Rehoboth Beach—From Church Camp to Resort Town
When the first European settlers arrived in the area, it is said that this area was one of the main Mid-Atlantic fishing villages for Native Americans. However, modern developments have wiped away any evidence that such a village may have existed.
The city was first founded as a church camp association. When the church group disbanded, it was incorporated as Henlopen City. Later it was renamed Rehoboth Beach which was the name originally given to the city by the church group. Interestingly, Rehoboth is a location named in the Old Testament, which means “broad spaces” in Hebrew.
Bethany Beach—A Quiet Community Withstands Multiple Disasters
You may recognize Bethany as another Biblical name (from the New Testament this time). This city was also founded by a minister. Prior to 1950, this was a quiet little community. But growth began not long after the end of the second World War. The Chesapeake Bay Bridge made the beach community easily accessible to the residents of the nation’s capital, causing a population boom.
A devastating storm brought ruin in 1962. But development was resumed starting with a new post office and bank. Several hurricanes and nor’easters have damaged the area. But the residents were not deterred, and development continued, even until today. In 2011, Bethany Beach imposed a smoking, including nearly all of the boardwalk and beach areas.
Dewey Beach—A Way of Life

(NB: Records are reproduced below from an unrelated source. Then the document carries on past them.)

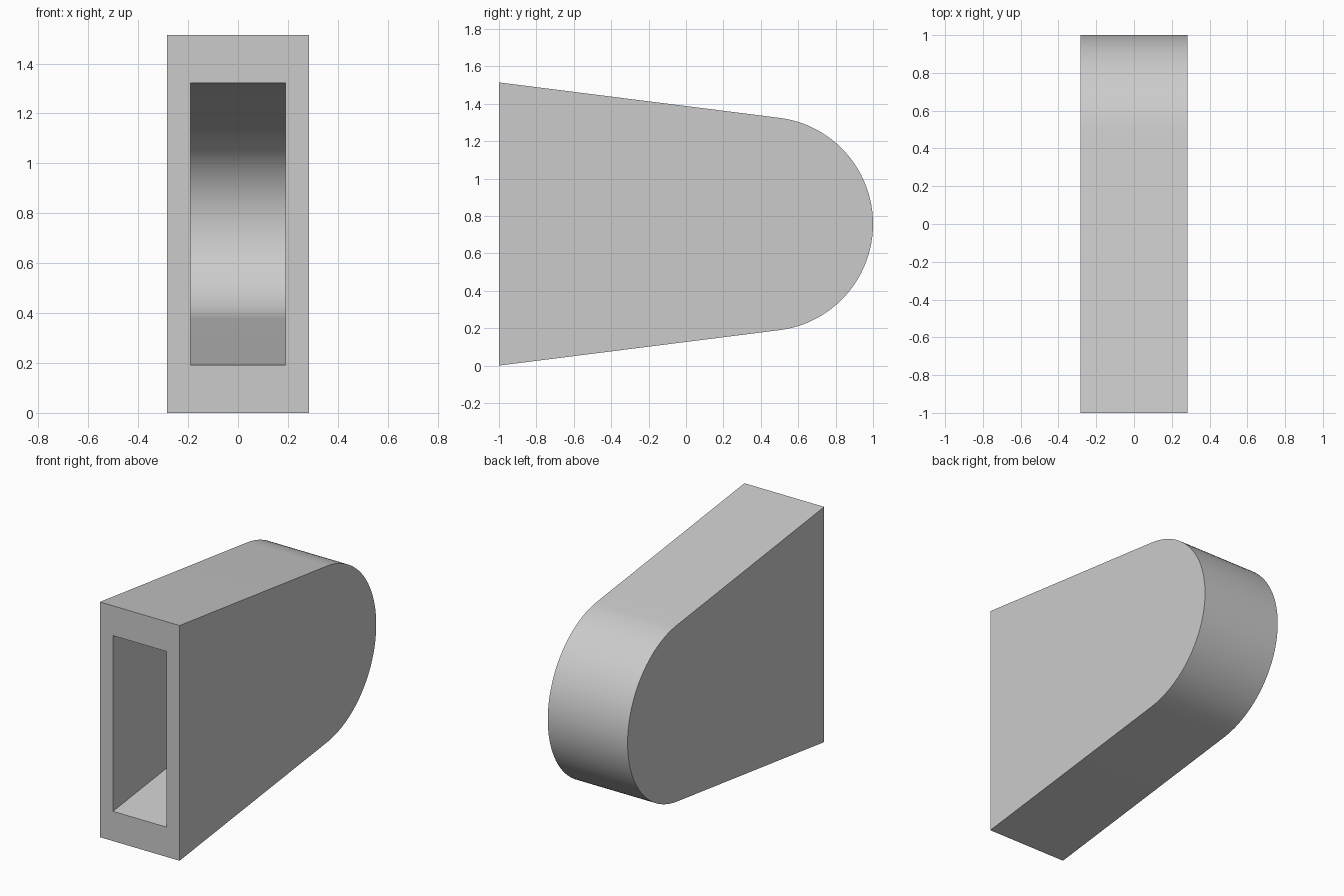
import bpy, bmesh
from math import radians, sin, cos, tan

if "Cube" in bpy.data.objects:
    bpy.data.objects.remove(bpy.data.objects["Cube"], do_unlink=True)

MID_Z, ARC_Y, FRONT_Y = 0.757, 0.428, -1.0
SLOPE = radians(7.2)
STEPS = 48


def profile(radius):
    """Side outline: tapered straight edges meeting a tangent round end."""
    half = radius / cos(SLOPE) + (ARC_Y - FRONT_Y) * tan(SLOPE)
    pts = [(FRONT_Y, MID_Z - half)]
    a0 = radians(-90) + SLOPE
    for i in range(STEPS + 1):
        a = a0 - 2 * a0 * i / STEPS
        pts.append((ARC_Y + radius * cos(a), MID_Z + radius * sin(a)))
    pts.append((FRONT_Y, MID_Z + half))
    return pts


def prism(bm, radius, half_width):
    """Two side caps and the wall between them, open at the front."""
    left, right = ([bm.verts.new((x, y, z)) for y, z in profile(radius)]
                   for x in (half_width, -half_width))
    bm.faces.new(left)
    bm.faces.new(right)
    for i in range(len(left) - 1):
        bm.faces.new((left[i], left[i + 1], right[i + 1], right[i]))
    return [left[0], left[-1], right[-1], right[0]]


# Hollow body: outer shell, inner cavity and the front rim joining them
bm = bmesh.new()
outer = prism(bm, 0.572, 0.284)
inner = prism(bm, 0.382, 0.19)
for i in range(4):
    j = (i + 1) % 4
    bm.faces.new((outer[i], outer[j], inner[j], inner[i]))
bmesh.ops.recalc_face_normals(bm, faces=bm.faces)
mesh = bpy.data.meshes.new("hollow_body")
bm.to_mesh(mesh)
bm.free()

body = bpy.data.objects.new("hollow_body", mesh)
bpy.context.collection.objects.link(body)

# Single grey colour
grey = bpy.data.materials.new("plain_grey")
grey.use_nodes = True
colour = (0.6, 0.6, 0.6, 1)
grey.diffuse_color = colour
grey.node_tree.nodes["Principled BSDF"].inputs["Base Color"].default_value = colour
mesh.materials.append(grey)

# Smooth round end with sharp side edges
bpy.context.view_layer.objects.active = body
body.select_set(True)
bpy.ops.object.shade_smooth_by_angle(angle=radians(30))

This is the most popular beach in Delaware, although you wouldn’t know it from the town’s population; 300-or-so residents. At peak season, 30,000 people descend on Dewey Beach and it’s many eateries. Only recently incorporated in 1981, Dewey beach is a popular family vacation spot and has adopted the motto: “Dewey Beach, a way of life.”